Yesterday, Tokyo continued to head south, sliding 2.3 per cent. Sydney retreated 1.2 per cent while Kuala Lumpur fell 1.1 per cent. Shanghai and Hong Kong remained shut for the Chinese New Year holiday.
Wall Street slipped 0.1 per cent on Tuesday.
"Concerns about European banks are contributing to the risk-off mood in markets," Mr Shinichiro Kadota, chief forex strategist at Barclays in Japan, told Reuters.
Also, "US data this month has been weak and Fed officials appear to be toning down on rate hikes".
Local banks were among the biggest losers, with DBS Group sliding 22 cents or 1.6 per cent to $13.38.
OCBC Bank shed 13 cents or 1.7 per cent to $7.56, and United Overseas Bank lost 31 cents or 1.7 per cent to $17.56.
A Nomura report last week noted that Singapore banks tumbled 11 per cent last month, in line with others in the region, as markets "not only questioned their top-line growth but also pondered potential costs via higher non-performing loans".
But it also said the banks had "underperformed" owing to concerns over their exposure to China and commodities.
Commodity trader Noble Group shaved half a cent or 1.5 per cent to 32.5 cents on heavy trade of 50.4 million units, and palm planter Golden Agri-Resources fell one cent or 2.6 per cent to 37.5 cents.
Real estate counters also took a beating: CapitaLand fell nine cents or 3 per cent to $2.90 and Ascendas Reit sank six cents or 2.5 per cent to $2.33.
Warehouse facilities provider Global Logistic Properties was the day's most heavily traded stock, with 50.9 million shares changing hands. The counter slid five cents or 3 per cent to $1.63.
Among the penny stocks, Chinese department store operator Zhongmin Baihui Retail Group crashed by 45 cents or 25.7 per cent to $1.30 after the Singapore Exchange (SGX) last Friday said it was reviewing trading in the counter.
The SGX said it has found that a small group of individuals accounted for almost all the buy volume in Zhongmin Baihui shares since last October. It noted that Zhongmin Baihui's shares had stayed relatively stable since Oct 26, despite declines in the broader market, and have rarely closed lower than $1.76 since the start of this year.

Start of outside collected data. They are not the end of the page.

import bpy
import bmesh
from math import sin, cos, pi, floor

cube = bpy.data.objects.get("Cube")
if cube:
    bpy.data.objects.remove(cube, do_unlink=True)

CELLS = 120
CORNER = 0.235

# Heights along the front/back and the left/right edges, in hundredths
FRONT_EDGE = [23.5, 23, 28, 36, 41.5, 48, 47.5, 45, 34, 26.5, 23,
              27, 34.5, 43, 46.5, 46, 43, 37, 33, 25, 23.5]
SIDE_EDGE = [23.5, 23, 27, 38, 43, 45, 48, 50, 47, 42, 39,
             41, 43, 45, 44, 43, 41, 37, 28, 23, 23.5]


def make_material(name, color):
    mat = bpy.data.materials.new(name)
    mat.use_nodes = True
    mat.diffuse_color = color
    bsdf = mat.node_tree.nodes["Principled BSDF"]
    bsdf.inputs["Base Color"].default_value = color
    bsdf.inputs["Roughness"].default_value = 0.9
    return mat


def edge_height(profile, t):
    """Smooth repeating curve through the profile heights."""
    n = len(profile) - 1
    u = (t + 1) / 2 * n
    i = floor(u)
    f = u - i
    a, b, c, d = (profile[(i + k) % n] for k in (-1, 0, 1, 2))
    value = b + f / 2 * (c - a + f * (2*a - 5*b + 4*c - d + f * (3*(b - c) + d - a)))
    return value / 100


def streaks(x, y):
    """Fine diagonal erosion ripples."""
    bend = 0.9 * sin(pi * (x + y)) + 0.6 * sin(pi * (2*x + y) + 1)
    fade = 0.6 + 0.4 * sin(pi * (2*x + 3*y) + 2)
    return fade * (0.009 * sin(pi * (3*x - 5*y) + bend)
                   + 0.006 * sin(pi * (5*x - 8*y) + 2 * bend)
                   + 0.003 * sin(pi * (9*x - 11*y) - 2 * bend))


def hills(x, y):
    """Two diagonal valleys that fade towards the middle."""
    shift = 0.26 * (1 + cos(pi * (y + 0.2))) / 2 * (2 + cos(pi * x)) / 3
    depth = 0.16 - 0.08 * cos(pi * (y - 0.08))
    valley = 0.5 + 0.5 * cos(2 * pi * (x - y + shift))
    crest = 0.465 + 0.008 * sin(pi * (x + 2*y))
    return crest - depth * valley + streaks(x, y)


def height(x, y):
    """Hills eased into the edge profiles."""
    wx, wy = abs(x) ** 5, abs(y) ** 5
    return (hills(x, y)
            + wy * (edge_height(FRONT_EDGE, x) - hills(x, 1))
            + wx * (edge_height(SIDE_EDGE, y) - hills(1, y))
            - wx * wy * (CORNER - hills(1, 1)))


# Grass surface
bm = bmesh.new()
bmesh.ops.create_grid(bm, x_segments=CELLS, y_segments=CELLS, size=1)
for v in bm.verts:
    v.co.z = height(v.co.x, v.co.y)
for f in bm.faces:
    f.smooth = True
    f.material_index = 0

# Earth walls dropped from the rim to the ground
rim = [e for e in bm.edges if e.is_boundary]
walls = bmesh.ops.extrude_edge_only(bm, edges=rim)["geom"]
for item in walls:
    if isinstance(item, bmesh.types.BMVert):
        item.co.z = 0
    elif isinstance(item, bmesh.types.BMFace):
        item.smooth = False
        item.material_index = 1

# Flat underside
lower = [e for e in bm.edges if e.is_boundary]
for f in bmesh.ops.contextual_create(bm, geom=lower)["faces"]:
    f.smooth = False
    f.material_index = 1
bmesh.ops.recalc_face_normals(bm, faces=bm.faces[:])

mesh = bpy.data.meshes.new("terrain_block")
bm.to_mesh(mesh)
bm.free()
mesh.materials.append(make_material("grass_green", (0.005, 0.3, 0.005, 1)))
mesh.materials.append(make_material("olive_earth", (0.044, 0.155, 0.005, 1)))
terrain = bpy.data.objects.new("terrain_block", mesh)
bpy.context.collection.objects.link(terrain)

Trading across the bourse amounted to 802.2 million units worth $1.2 billion yesterday.